== Given data
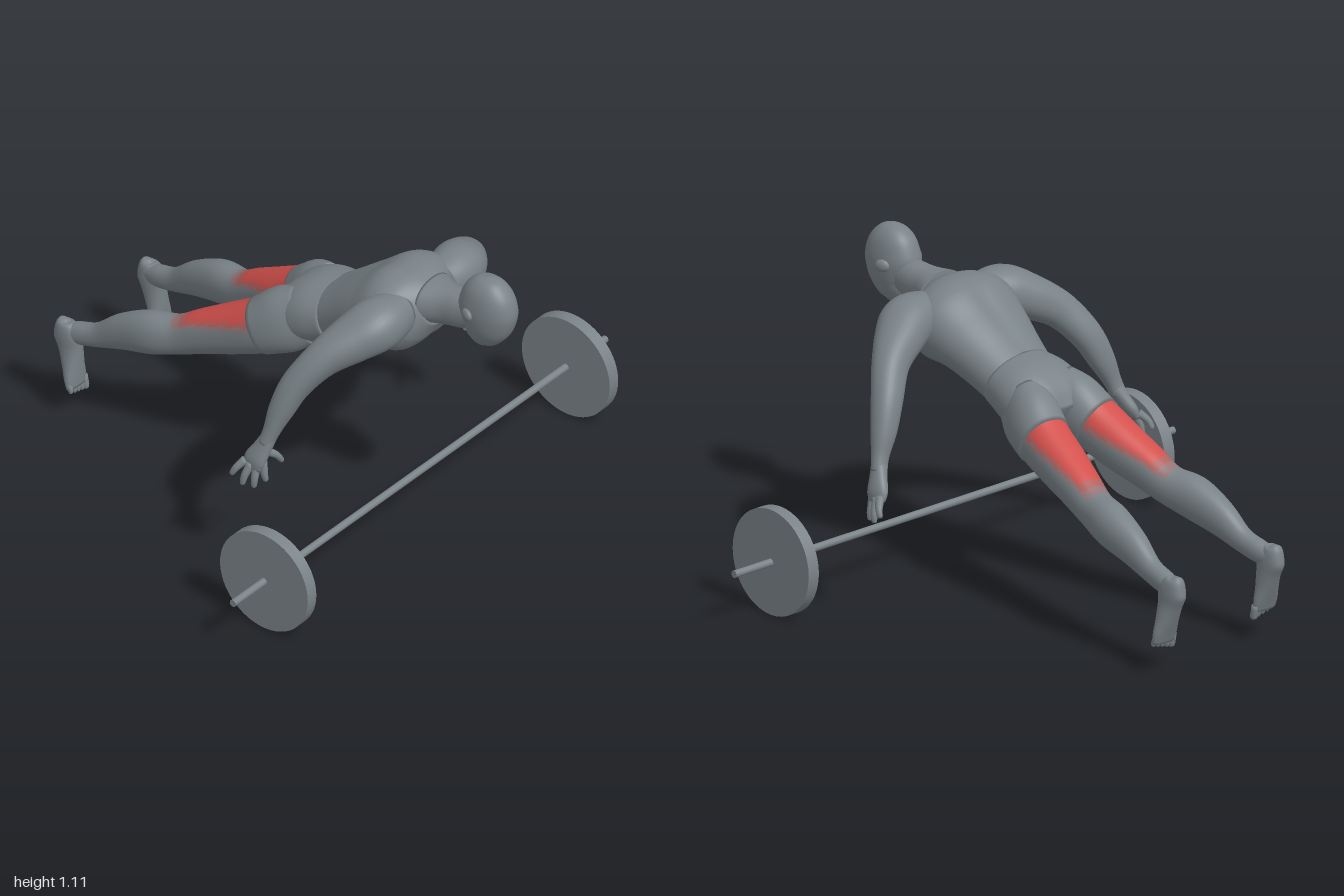
import * as THREE from 'three';

const grey = new THREE.MeshStandardMaterial({ color: 0x798287 });
grey.name = 'grey';
const red = new THREE.MeshStandardMaterial({ color: 0xd2504c });
red.name = 'red';
const softRed = new THREE.MeshStandardMaterial({ color: 0xb0615f });
softRed.name = 'soft red';
const faintRed = new THREE.MeshStandardMaterial({ color: 0x957476 });
faintRed.name = 'faint red';

const V = (x, y, z) => new THREE.Vector3(x, y, z);
const bump = (x, c, w) => Math.exp(-(((x - c) / w) ** 2));
const BACK = Math.PI / 2, FRONT = Math.PI * 1.5;

// Smooth loft through sections [x, y, z, half size along ref, half size across]
function loft(name, pts, { ref = V(-1, 0, 0), from = 0, to = 1, rows = 24, sides = 24,
  grow = 0, shape = () => 1, paint = () => 0, materials = [grey] } = {}) {
  const path = new THREE.CatmullRomCurve3(pts.map(p => V(p[0], p[1], p[2])), false, 'catmullrom');
  const sizes = new THREE.CatmullRomCurve3(pts.map(p => V(p[3], p[4], 0)), false, 'catmullrom');
  const pos = [], lists = materials.map(() => []);
  const soft = v => Math.sign(v) * Math.abs(v) ** 0.92;
  for (let i = 0; i <= rows; i++) {
    const t = from + (to - from) * i / rows;
    const c = path.getPoint(t), s = sizes.getPoint(t), T = path.getTangent(t);
    const S = ref.clone().addScaledVector(T, -ref.dot(T)).normalize();
    const N = T.clone().cross(S);
    for (let j = 0; j < sides; j++) {
      const a = j / sides * Math.PI * 2, k = shape(t, a);
      const p = c.clone().addScaledVector(S, soft(Math.cos(a)) * (s.x + grow) * k)
        .addScaledVector(N, soft(Math.sin(a)) * (s.y + grow) * k);
      pos.push(p.x, p.y, p.z);
    }
  }
  for (let i = 0; i < rows; i++) for (let j = 0; j < sides; j++) {
    const a = i * sides + j, b = i * sides + (j + 1) % sides;
    const t = from + (to - from) * (i + 0.5) / rows;
    lists[paint(t, (j + 0.5) / sides * Math.PI * 2)].push(a, b, a + sides, b, b + sides, a + sides);
  }
  // End caps
  const c0 = path.getPoint(from), c1 = path.getPoint(to), n = pos.length / 3;
  pos.push(c0.x, c0.y, c0.z, c1.x, c1.y, c1.z);
  for (let j = 0; j < sides; j++) {
    const k = (j + 1) % sides, e = rows * sides;
    lists[0].push(n, k, j, n + 1, e + j, e + k);
  }
  const geo = new THREE.BufferGeometry();
  geo.setAttribute('position', new THREE.Float32BufferAttribute(pos, 3));
  geo.setIndex(lists.flat());
  let start = 0;
  lists.forEach((l, i) => { geo.addGroup(start, l.length, i); start += l.length; });
  geo.computeVertexNormals();
  const mesh = new THREE.Mesh(geo, materials.length > 1 ? materials : materials[0]);
  mesh.name = name;
  return mesh;
}

function blob(name, x, y, z, rx, ry, rz, tilt = 0) {
  const m = new THREE.Mesh(new THREE.SphereGeometry(1, 20, 14), grey);
  m.scale.set(rx, ry, rz);
  m.position.set(x, y, z);
  m.rotation.x = tilt;
  m.name = name;
  return m;
}

function makeTrunk() {
  const g = new THREE.Group();
  g.name = 'trunk';
  // Chest, back and belly, with a spine groove, pectorals and abdominals
  g.add(loft('torso', [
    [0, .92, .57, .085, .075], [0, .90, .51, .18, .125], [0, .872, .44, .205, .147],
    [0, .828, .345, .185, .124], [0, .775, .25, .16, .109], [0, .725, .165, .142, .1]], {
    rows: 50, sides: 64,
    shape: (t, a) => 1 - 0.06 * bump(a, BACK, .16) * bump(t, .5, .4)
      + 0.06 * bump(t, .42, .15) * (bump(a, FRONT - .5, .38) + bump(a, FRONT + .5, .38))
      - 0.05 * bump(a, FRONT, .12)
      + 0.02 * Math.cos(t * 42) * bump(t, .82, .18) * bump(a, FRONT, .55) }));
  // Shorts around the pelvis
  g.add(loft('shortsPelvis', [
    [0, .73, .175, .146, .104], [0, .702, .085, .162, .118], [0, .665, .02, .155, .108],
    [0, .63, -.035, .1, .07]], {
    rows: 20, sides: 48,
    shape: (t, a) => 1 - 0.07 * bump(a, BACK, .2) * t }));
  g.add(loft('neck', [[0, .95, .74, .055, .06], [0, .937, .68, .06, .068],
    [0, .93, .62, .068, .072], [0, .925, .55, .1, .08]]));
  return g;
}

function makeHead() {
  const g = new THREE.Group();
  g.name = 'head';
  // Skull tapering down to the chin, the face looks at the floor
  g.add(loft('skull', [
    [0, 1.111, .79, .003, .004], [0, 1.098, .79, .038, .05], [0, 1.06, .789, .064, .088],
    [0, 1.0, .788, .076, .109], [0, .95, .783, .074, .103], [0, .91, .77, .065, .086],
    [0, .88, .752, .05, .064], [0, .862, .74, .034, .046], [0, .855, .738, .004, .005]],
    { rows: 40, sides: 36 }));
  g.add(blob('nose', 0, .885, .797, .014, .028, .024, -.4));
  g.add(blob('lips', 0, .866, .755, .022, .013, .015));
  g.add(blob('brow', 0, .918, .838, .046, .016, .016));
  for (const s of [1, -1]) {
    const ear = blob('ear', s * .08, .985, .757, .013, .022, .027);
    ear.rotation.y = s * .35;
    g.add(ear);
    g.add(blob('cheek', s * .035, .902, .79, .024, .024, .034));
  }
  return g;
}

function makeLeg(s) {
  const g = new THREE.Group();
  g.name = s > 0 ? 'leftLeg' : 'rightLeg';
  const pts = [
    [.08, .695, .07, .065, .1], [.098, .655, 0, .084, .112], [.118, .605, -.085, .086, .098],
    [.135, .55, -.2, .08, .088], [.152, .505, -.3, .07, .078], [.168, .46, -.395, .062, .069],
    [.19, .435, -.5, .063, .077], [.2, .395, -.61, .05, .065], [.208, .343, -.71, .036, .044],
    [.215, .32, -.79, .035, .04], [.222, .312, -.84, .031, .034]]
    .map(p => [p[0] * s, ...p.slice(1)]);
  g.add(loft('shortsLeg', pts, { to: .2, rows: 14, sides: 40, grow: .004 }));
  // Bare leg with the hamstrings highlighted, fading at the edges
  const paint = (t, a) => {
    const d = Math.abs(a - BACK), w = 1.18 - (t - .2) * 2;
    if (t < .43 && d < w) return 1;
    if (t < .46 && d < w + .16) return 2;
    return t < .5 && d < w + .32 ? 3 : 0;
  };
  g.add(loft('bareLeg', pts, { from: .19, rows: 80, sides: 56, paint,
    materials: [grey, red, softRed, faintRed] }));
  // Foot hanging from the ankle, heel up
  const fx = .224 * s;
  g.add(loft('foot', [
    [fx, .358, -.85, .006, .008], [fx, .345, -.85, .027, .033], [fx, .305, -.835, .035, .056],
    [fx, .255, -.823, .036, .045], [fx + s * .003, .2, -.812, .042, .034],
    [fx + s * .005, .15, -.802, .05, .023], [fx + s * .005, .115, -.796, .048, .015]]));
  for (let i = 0; i < 5; i++) {
    const x = fx + s * (-.036 + i * .02), r = i ? .009 : .013, y = .086 + i * .005;
    g.add(loft('toe', [[x, .135, -.797, r, r], [x, y + .012, -.79, r, r],
      [x, y, -.788, r * .75, r * .75], [x, y - .005, -.788, .002, .002]], { rows: 8, sides: 10 }));
  }
  return g;
}

function makeArm(s) {
  const g = new THREE.Group();
  g.name = s > 0 ? 'leftArm' : 'rightArm';
  const side = pts => pts.map(p => [p[0] * s, ...p.slice(1)]);
  const ref = V(0, 0, 1);
  g.add(loft('arm', side([
    [.1, .9, .49, .07, .075], [.21, .9, .48, .094, .088], [.295, .868, .44, .084, .078],
    [.385, .812, .385, .062, .064], [.453, .722, .328, .052, .055], [.495, .632, .298, .043, .046],
    [.527, .555, .281, .029, .032], [.545, .505, .268, .026, .028]]),
    { ref, rows: 50, sides: 32 }));
  g.add(loft('palm', side([[.535, .53, .275, .026, .028], [.555, .485, .26, .034, .025],
    [.572, .445, .245, .042, .023], [.582, .415, .238, .036, .014]]), { ref, rows: 12 }));
  // Spread fingers, then the thumb: root, knuckle and tip
  const fingers = [
    [[.565, .44, .272], [.568, .398, .28], [.565, .372, .284]],
    [[.575, .43, .255], [.592, .385, .258], [.595, .352, .257]],
    [[.583, .43, .236], [.605, .388, .226], [.61, .356, .22]],
    [[.588, .438, .215], [.612, .41, .195], [.619, .385, .182]],
    [[.548, .475, .27], [.515, .45, .288], [.494, .42, .295]]];
  for (const f of fingers) {
    const [a, b, c] = f, end = c.map((v, i) => v + (v - b[i]) * .15);
    g.add(loft(f === fingers[4] ? 'thumb' : 'finger', side([[...a, .015, .015],
      [...b, .0125, .0125], [...c, .009, .009], [...end, .002, .002]]),
      { ref, rows: 12, sides: 12 }));
  }
  return g;
}

function makeBarbell() {
  const g = new THREE.Group();
  g.name = 'barbell';
  const rod = (name, r, len, x, sides) => {
    const m = new THREE.Mesh(new THREE.CylinderGeometry(r, r, len, sides), grey);
    m.rotation.z = Math.PI / 2;
    m.position.x = x;
    m.name = name;
    g.add(m);
  };
  rod('bar', .013, 2, 0, 24);
  for (const s of [1, -1]) rod('weightPlate', .188, .046, s * .81, 64);
  g.position.set(0, .192, .49);
  return g;
}

export function createModel() {
  const model = new THREE.Group();
  model.name = 'athleteWithBarbell';
  model.add(makeTrunk(), makeHead(), makeBarbell());
  for (const s of [1, -1]) model.add(makeLeg(s), makeArm(s));
  return model;
}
====
- Work instruction:
Every line above in which the word "thumb" is present must be copied into the answer.

- Expected answer:
  // Spread fingers, then the thumb: root, knuckle and tip
    g.add(loft(f === fingers[4] ? 'thumb' : 'finger', side([[...a, .015, .015],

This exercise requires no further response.